The Scottish Government has been accused of failing the country’s mesh implant survivors after a leading expert was left unable to come to treat Scots.
During the 2019 general election campaign an agreement was made to bring Dr Dionysios Veronikis to Scotland to treat mesh survivors – apparently with a personal pledge from First Minister Nicola Sturgeon.
However the doctor has told a national newspaper he thought there was no serious intention to bring him here and has had to withdraw from the process of gaining accreditation.
Dr Veronikis told the Sunday Post: “After 18 months of trying to come to an agreement with the Scottish Government to get me the contract I needed to complete the GMC accreditation I need to work there, I am no further forward.
“In the circumstances, I have had to reluctantly withdraw as it is the most transparent thing to do for the mesh-injured women who were waiting to see me in Scotland.
“Without definitive dates it is difficult for me to manage international patient travel, and continually having to juggle my schedules is not something I’m prepared to do.”
The report also suggests the Scottish Government said arrangements were halted due to the coronavirus pandemic.
However Lothian MSP Neil Findlay has also criticised the decision.
He said: “The Scottish Government and the First Minister have once again failed Scottish mesh survivors.
“Nicola Sturgeon gave a personal commitment at a meeting of mesh survivors during the general election to do all she could to bring Dr Veronikis to Scotland to carry out full mesh removal procedures on Scottish women who are desperate for his help.
“Since full mesh removals are not available here many saw this as their last chance to have this poison removed from their body.
“Dr Veronikis made the generous offer to come over a year ago but prevarication, delay and the downright obstruction by senior officials and medics with a vested interest in blocking him coming to Scotland has meant there has been zero progress.
“This a devastating blow to many women who were given hope of an improved quality of life by the prospect of having mesh removed in full; given the repeated failures in their handling of the whole mesh scandal the Scottish Government must recognise its appalling failures and now follow the Government of Canada which it appears will be funding patients to go the US for this life transforming surgery.
“There is a moral duty on the SNP government to follow Canada’s lead.”
However, a Scottish Government spokeswoman responded to the report, saying: “We have not received any correspondence from Dr Veronikis to say he has withdrawn his offer to come to Scotland.
“The Scottish Government, including the office of the chief medical officer, has undertaken extensive action to enable this to happen as soon as possible.
“The former chief medical officer wrote to Dr Veronikis in February stating NHS Scotland would be pleased to offer him a contract of employment subject to the standard regulatory and patient safety related requirements that apply to any visiting clinician – that remains the case.

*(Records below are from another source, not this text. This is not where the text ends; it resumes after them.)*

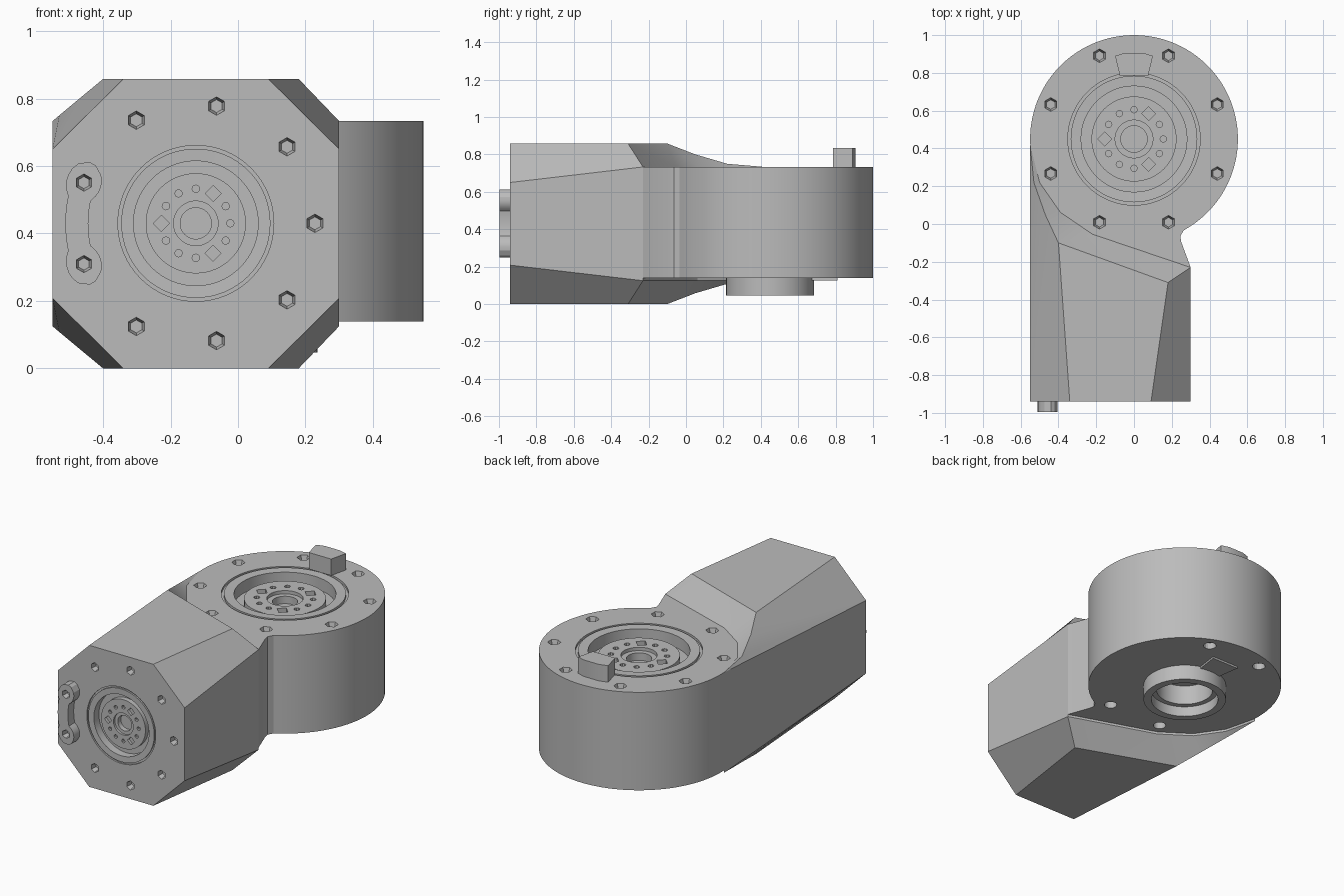
import bpy, bmesh
from math import radians, cos, sin, tau
from mathutils import Matrix, Vector

cube = bpy.data.objects.get("Cube")
if cube:
    bpy.data.objects.remove(cube, do_unlink=True)

grey = bpy.data.materials.new("housing_grey")
grey.use_nodes = True
COLOUR = (0.5, 0.5, 0.5, 1)
grey.diffuse_color = COLOUR
for node in grey.node_tree.nodes:
    if node.type == 'BSDF_PRINCIPLED':
        node.inputs["Base Color"].default_value = COLOUR

HEIGHT, DECK, FLOOR = 0.858, 0.733, 0.139
RADIUS, HUB_Y = 0.55, 0.45

# Local frames of the three working faces: local z points out of the face
TOP = Matrix.Translation((0, HUB_Y, DECK))
BOTTOM = Matrix.Translation((0, HUB_Y, FLOOR)) @ Matrix.Rotation(radians(180), 4, 'X')
FRONT = Matrix.Translation((-0.125, -0.94, 0.43)) @ Matrix.Rotation(radians(90), 4, 'X')
SMALL = Matrix.Diagonal((0.66, 0.66, 0.66, 1))


def finish(name, bm, matrix=Matrix()):
    bmesh.ops.transform(bm, matrix=matrix, verts=bm.verts)
    bmesh.ops.recalc_face_normals(bm, faces=bm.faces)
    mesh = bpy.data.meshes.new(name)
    bm.to_mesh(mesh)
    bm.free()
    mesh.materials.append(grey)
    obj = bpy.data.objects.new(name, mesh)
    bpy.context.collection.objects.link(obj)
    return obj


def polar(r, degrees):
    return Vector((r * cos(radians(degrees)), r * sin(radians(degrees)), 0))


def add_drill(bm, matrix, pos, r, depth, sides=6, taper=1.0):
    # Plug that starts just above the face and reaches down to depth
    length = depth + 0.02
    place = Matrix.Translation(Vector(pos) + Vector((0, 0, 0.02 - length / 2)))
    bmesh.ops.create_cone(bm, cap_ends=True, segments=sides, radius1=r * taper,
                          radius2=r, depth=length, matrix=matrix @ place)


def cut(obj, bm):
    cutter = finish("cutter", bm)
    cutter.hide_render = True
    mod = obj.modifiers.new("cut", 'BOOLEAN')
    mod.operation, mod.solver, mod.object = 'DIFFERENCE', 'EXACT', cutter
    deps = bpy.context.evaluated_depsgraph_get()
    deps.update()
    mesh = bpy.data.meshes.new_from_object(obj.evaluated_get(deps))
    obj.modifiers.clear()
    obj.data = mesh
    bpy.data.objects.remove(cutter, do_unlink=True)


def prism(name, outline, z0, z1, matrix=Matrix()):
    bm = bmesh.new()
    base = bm.faces.new([bm.verts.new((x, y, z0)) for x, y in outline])
    new = bmesh.ops.extrude_face_region(bm, geom=[base], use_keep_orig=True)["geom"]
    bmesh.ops.translate(bm, vec=(0, 0, z1 - z0),
                        verts=[v for v in new if isinstance(v, bmesh.types.BMVert)])
    return finish(name, bm, matrix)


def lathe(name, profile, matrix, steps=64):
    bm = bmesh.new()
    verts = [bm.verts.new((r, 0, z)) for r, z in profile]
    edges = [bm.edges.new(pair) for pair in zip(verts, verts[1:])]
    bmesh.ops.spin(bm, geom=verts + edges, cent=(0, 0, 0), axis=(0, 0, 1),
                   angle=tau, steps=steps, use_duplicate=False)
    bmesh.ops.remove_doubles(bm, verts=bm.verts, dist=0.0001)
    return finish(name, bm, matrix)


# Round joint housing with its filleted neck
outline = [(0.30, -0.23), (0.25, -0.095), (0.245, -0.065), (0.262, -0.035)]
for i in range(97):
    p = polar(RADIUS, -57 + i * (246.4 + 57) / 96)
    outline.append((p.x, p.y + HUB_Y))
joint_housing = prism("joint_housing", outline, FLOOR, DECK)

# Chamfered arm with concave ramps down to the round housing
half = [(0.09, -0.94, HEIGHT), (-0.34, -0.94, HEIGHT), (-0.55, -0.94, 0.65), (0.30, -0.94, 0.65),
        (0.18, -0.31, HEIGHT), (-0.40, -0.10, HEIGHT), (-0.47, 0.05, 0.80), (-0.53, 0.22, 0.75),
        (-0.55, 0.42, DECK), (0.30, -0.23, DECK), (-0.22, -0.054, DECK),
        (-0.39, 0.062, DECK), (-0.50, 0.22, DECK)]
half_faces = [(0, 4, 5, 1), (0, 3, 9, 4), (2, 1, 5), (2, 5, 6), (2, 6, 7), (2, 7, 8),
              (4, 9, 10, 5), (5, 10, 11, 6), (6, 11, 12, 7), (7, 12, 8)]
bm = bmesh.new()
up = [bm.verts.new(p) for p in half]
low = [bm.verts.new((x, y, HEIGHT - z)) for x, y, z in half]
for side in (up, low):
    for f in half_faces:
        bm.faces.new([side[i] for i in f])
for a, b in ((3, 9), (9, 10), (10, 11), (11, 12), (12, 8), (8, 2)):
    bm.faces.new((up[a], up[b], low[b], low[a]))
bm.faces.new([up[i] for i in (3, 0, 1, 2)] + [low[i] for i in (2, 1, 0, 3)])
arm = finish("arm", bm)

# Joint pockets and bolt holes in the round housing
bm = bmesh.new()
add_drill(bm, TOP, (0, 0, 0), 0.35, 0.11, 64)
add_drill(bm, BOTTOM, (0, 0, 0), 0.235, 0.1, 64)
for k in range(8):
    add_drill(bm, TOP, polar(0.477, 22.5 + 45 * k), 0.042, 0.04, taper=0.6)
for angle in (67.5, 112.5, 247.5, 292.5):
    add_drill(bm, BOTTOM, polar(0.477, angle), 0.036, 0.04, 16)
cut(joint_housing, bm)

# Joint pocket, bolt holes and side port in the arm
bm = bmesh.new()
add_drill(bm, FRONT, (0, 0, 0), 0.35 * 0.66, 0.11 * 0.66, 64)
for k in range(9):
    if k not in (4, 5):
        add_drill(bm, FRONT, polar(0.353, 40 * k), 0.032, 0.035, taper=0.6)
PORT = Matrix.Translation((0.205, -0.41, 0.085)) @ Matrix.Rotation(radians(135), 4, 'Y')
add_drill(bm, PORT, (0, 0, 0), 0.04, 0.06, 24)
cut(arm, bm)

# Recessed rotating hubs on the top and front
hub_profile = [(0, -0.11), (0.35, -0.11), (0.35, -0.015), (0.335, -0.015), (0.335, 0),
               (0.28, -0.002), (0.28, -0.075), (0.225, -0.075), (0.225, -0.03), (0.10, -0.03),
               (0.10, -0.05), (0.07, -0.05), (0.07, -0.095), (0, -0.095)]
hubs = []
for name, frame in (("top_hub", TOP), ("front_hub", FRONT @ SMALL)):
    hub = lathe(name, hub_profile, frame)
    bm = bmesh.new()
    for k in range(12):
        big = k % 4 == 2
        add_drill(bm, frame, polar(0.155, 30 * k) + Vector((0, 0, -0.03)),
                  0.036 if big else 0.017, 0.025, 4 if big else 8)
    cut(hub, bm)
    hubs.append(hub)

# Hollow collar under the round housing and its flat tab
collar = lathe("bottom_collar", [(0, -0.1), (0.235, -0.1), (0.235, 0.092), (0.19, 0.092),
                                 (0.19, 0.03), (0.16, 0.03), (0.16, -0.09), (0, -0.09)], BOTTOM)
tab = prism("bottom_tab", [(-0.09, -0.36), (0.09, -0.36), (0.07, -0.22), (-0.07, -0.22)],
            0, 0.012, BOTTOM)

# Stop lug on the top deck, with a slightly curved outer side
lug = [(-0.075, 0.335), (0.075, 0.335), (0.1, 0.44), (0.05, 0.455), (-0.05, 0.455), (-0.1, 0.44)]
top_lug = prism("top_lug", lug, 0, 0.1, TOP)

# Kidney shaped stop lug on the front, wider around its two bolts
kidney = []
for a in range(150, 211, 3):
    off = min(abs(a - 160), abs(a - 200))
    w = 0.052 * max(0.0, 1 - (off / 10.2) ** 2) ** 0.5
    kidney.append((a, max(w, 0.034 if 160 < a < 200 else 0.01)))
outer = [polar(0.353 + w, a) for a, w in kidney]
inner = [polar(0.353 - w, a) for a, w in reversed(kidney)]
front_lug = prism("front_lug", [(p.x, p.y) for p in outer + inner], -0.005, 0.056, FRONT)
bm = bmesh.new()
for angle in (160, 200):
    add_drill(bm, FRONT, polar(0.353, angle) + Vector((0, 0, 0.056)), 0.03, 0.035, taper=0.6)
cut(front_lug, bm)

# Smooth the round walls, keep the edges crisp
for obj in [joint_housing, arm, collar, tab, top_lug, front_lug] + hubs:
    bpy.ops.object.select_all(action='DESELECT')
    obj.select_set(True)
    bpy.context.view_layer.objects.active = obj
    bpy.ops.object.shade_smooth_by_angle(angle=radians(20))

“Dr Veronikis was invited to Scotland in the spring and was provided with a proposed schedule that would have allowed him to experience and observe the operating environment including theatre list, pre and post-operative processes, the use of multi-disciplinary teams, and consent processes.
“Clearly the global Covid-19 pandemic, with its massive impact on health services and travel, has prevented this from be able to be taken forward at this time.
“However, we would wish it to take place as soon as it was possible to safely happen.”
She added: “The First Minister and Health Secretary remain absolutely determined to do everything possible to ensure that all women affected by transvaginal mesh problems get the treatment and the care that they need.
“The Scottish Government has taken decisive action, including establishing a Complex Pelvic Mesh Removal Service, and a Case Record Review.
“In addition, a £1 million fund has been created to help support women with transvaginal mesh complications.
“The scheme, which will be run by NHS National Services Scotland, will open for applications at the start of July and run until the end of June next year.”